It’s officially that time of year again when stouts are all the craze.
You look at your social feed and every brewery is talking about their latest stout. They might even have some variants of the beer and I’d bet money there’s a barrel-aged version. These beers are traditional for this time of year. They are almost synonymous with the changing of the seasons as we move towards the colder months. It’s finally time to grab a stout and get cozy!
For some, a stout is something they can grab any time of year. For many others though, me included, they’re hard to imbibe in the warmer months. They feel heavy and some of the higher ABVs actually upset your stomach. In general, stouts become widely accepted around late October/Early November. Teasers start popping up around mid October, then by Halloween, breweries are releasing what they’ve been working on for months (sometimes even years). These beers are generally smaller batches, thus higher in rarity. Stouts are also some of the highest rated beers in the world due to the complexity of their flavor profiles and the beers ability to virtually soak up anything you throw at it. According to Beer Advocate, 4 of the top 5 beers in the world are stouts (#1-4 are stouts. Number 5 is a NE IPA) with Kentucky Brunch Brand Stout (KBBS) from Toppling Goliath Brewing Company leading the pack!
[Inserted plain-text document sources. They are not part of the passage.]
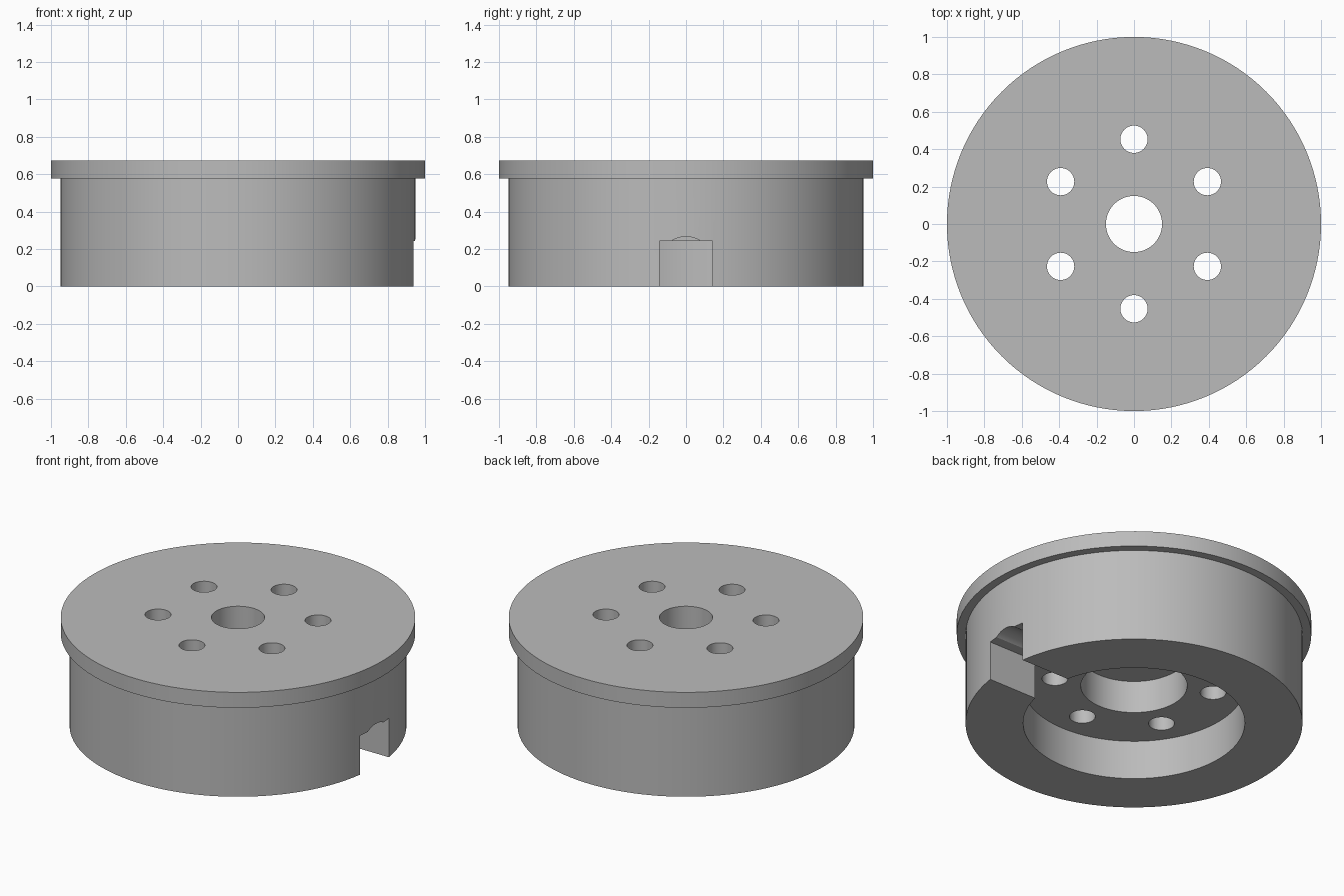
import bpy
import bmesh
import math
from mathutils import Matrix

cube = bpy.data.objects.get("Cube")
if cube:
    bpy.data.objects.remove(cube, do_unlink=True)

SEGMENTS = 128
TOP, FLANGE_Z, POCKET_Z, BORE_Z = 0.673, 0.577, 0.243, 0.445
POCKET_R = 0.625

grey = bpy.data.materials.new("plain grey")
grey.use_nodes = True
colour = (0.5, 0.5, 0.5, 1)
grey.diffuse_color = colour
grey.node_tree.nodes["Principled BSDF"].inputs["Base Color"].default_value = colour


def add_object(name, bm):
    bmesh.ops.recalc_face_normals(bm, faces=bm.faces)
    mesh = bpy.data.meshes.new(name)
    bm.to_mesh(mesh)
    bm.free()
    mesh.materials.append(grey)
    obj = bpy.data.objects.new(name, mesh)
    bpy.context.collection.objects.link(obj)
    return obj


def lathe(name, profile):
    """Revolve a closed (radius, height) outline around z."""
    bm = bmesh.new()
    verts = [bm.verts.new((r, 0, z)) for r, z in profile]
    edges = [bm.edges.new((v, verts[i - 1])) for i, v in enumerate(verts)]
    bmesh.ops.spin(bm, geom=verts + edges, cent=(0, 0, 0), axis=(0, 0, 1),
                   angle=math.tau, steps=SEGMENTS, use_duplicate=False)
    bmesh.ops.remove_doubles(bm, verts=bm.verts, dist=0.0001)
    return add_object(name, bm)


def cylinder(name, radius, length, matrix):
    bm = bmesh.new()
    bmesh.ops.create_cone(bm, cap_ends=True, segments=48, radius1=radius,
                          radius2=radius, depth=length, matrix=matrix)
    return add_object(name, bm)


def cut(target, cutter):
    cutter.hide_render = True
    mod = target.modifiers.new("cut", "BOOLEAN")
    mod.operation = "DIFFERENCE"
    mod.solver = "EXACT"
    mod.object = cutter
    bpy.context.view_layer.objects.active = target
    bpy.ops.object.modifier_apply(modifier=mod.name)
    bpy.data.objects.remove(cutter, do_unlink=True)


# Flanged housing with a stepped pocket underneath
housing = lathe("flanged_housing", [
    (0.15, TOP), (1, TOP), (1, FLANGE_Z), (0.95, FLANGE_Z), (0.95, 0),
    (POCKET_R, 0), (POCKET_R, POCKET_Z), (0.3, POCKET_Z), (0.3, BORE_Z),
    (0.15, BORE_Z)])

# Ring of bolt holes
for i in range(6):
    a = math.radians(30 + 60 * i)
    place = Matrix.Translation((0.453 * math.cos(a), 0.453 * math.sin(a), 0.5))
    cut(housing, cylinder("bolt_hole", 0.073, 1, place))

# Cable notch through the wall: square slot with a round crown
bm = bmesh.new()
bmesh.ops.create_cube(bm, size=1, matrix=Matrix.Translation((0.85, 0, POCKET_Z - 0.25))
                      @ Matrix.Diagonal((0.5, 0.284, 0.5, 1)))
cut(housing, add_object("slot", bm))
cut(housing, cylinder("slot_crown", 0.142, 0.5, Matrix.Translation((0.85, 0, 0.124))
                      @ Matrix.Rotation(math.pi / 2, 4, "Y")))

# Smooth curved walls, sharp rims
bpy.ops.object.select_all(action="DESELECT")
housing.select_set(True)
bpy.context.view_layer.objects.active = housing
bpy.ops.object.shade_smooth_by_angle(angle=math.radians(30))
Due to the rarity of the beers though, your wallets might be hurting after purchase! Some stouts can be expensive while some others can be pretty reasonable. Depending on what the brewery did to the beer, however, you might be shelling out quite a bit for the latest triple-barrel-aged-chocolate-coffee-russian-imperial-stout. As an exaggerated, but still real, example take that KBBS. That beer costs $100 per 12 ounces! Others on the top list though don’t reach that high and their rarity isn’t so out of reach. Fundamental Observation, Number 9, by Bottle Logic Brewing is actually being cranked out in such large batches that it actually hits distribution in SoCal.
Types of Stouts
What is a stout exactly, and which would I prefer? Well, lets try to clear that up a bit. Stout is a variation of a Porter. It is, in general, a “stronger” porter (get it stout=strong). These beers have variations all their own however, so we aren’t quite done here yet.
First up, an Imperial Stout.
Imperial Stouts are, oddly enough, strong dark beers. It’s ABV is generally above 9% but there are no flavor profile requirements.
Milk Stout/Pastry Stout
SWEETNESS is what you generally get from this beer. It’s one of the most popular in the world in the US and UK. Milk Stouts use the sugars in milk (Lactose) to tone down any bitterness or roasty characteristics and to sweeten the brew. Pastry Stouts use the same process but their flavors are generally pointed more towards actual pastries/cakes, like a cinnamon roll pastry stout or a German chocolate cake pastry stout, for example.
This stout variation is pretty literal. You add oats during the brewing process. This can add some bitterness or a vinegar or dry flavor (Astringency). From my own experience, I think that oatmeal stouts can be thicker/creamier than most other stout styles too.
A dry stout is more of what a true stout without any adjuncts would be. Removing the lactose sweetness, oats and barrel-aging, you’re left with the raw ingredients necessary to create a stout. Many people know this as an Irish stout as well. A Guinness is essentially the definition of this variant.
Stout Drinkers, Your Time Is Now
If you’re a craft beer fan, and especially a stout fan, this is your time of year. Stouts are coming out in droves and breweries are putting their skills on display. Head on down to your local craft beer spot. I bet they’re getting new and crazy stouts in all the time and if you don’t know what to get, I bet they could easily recommend you something.
Until next time, Cheers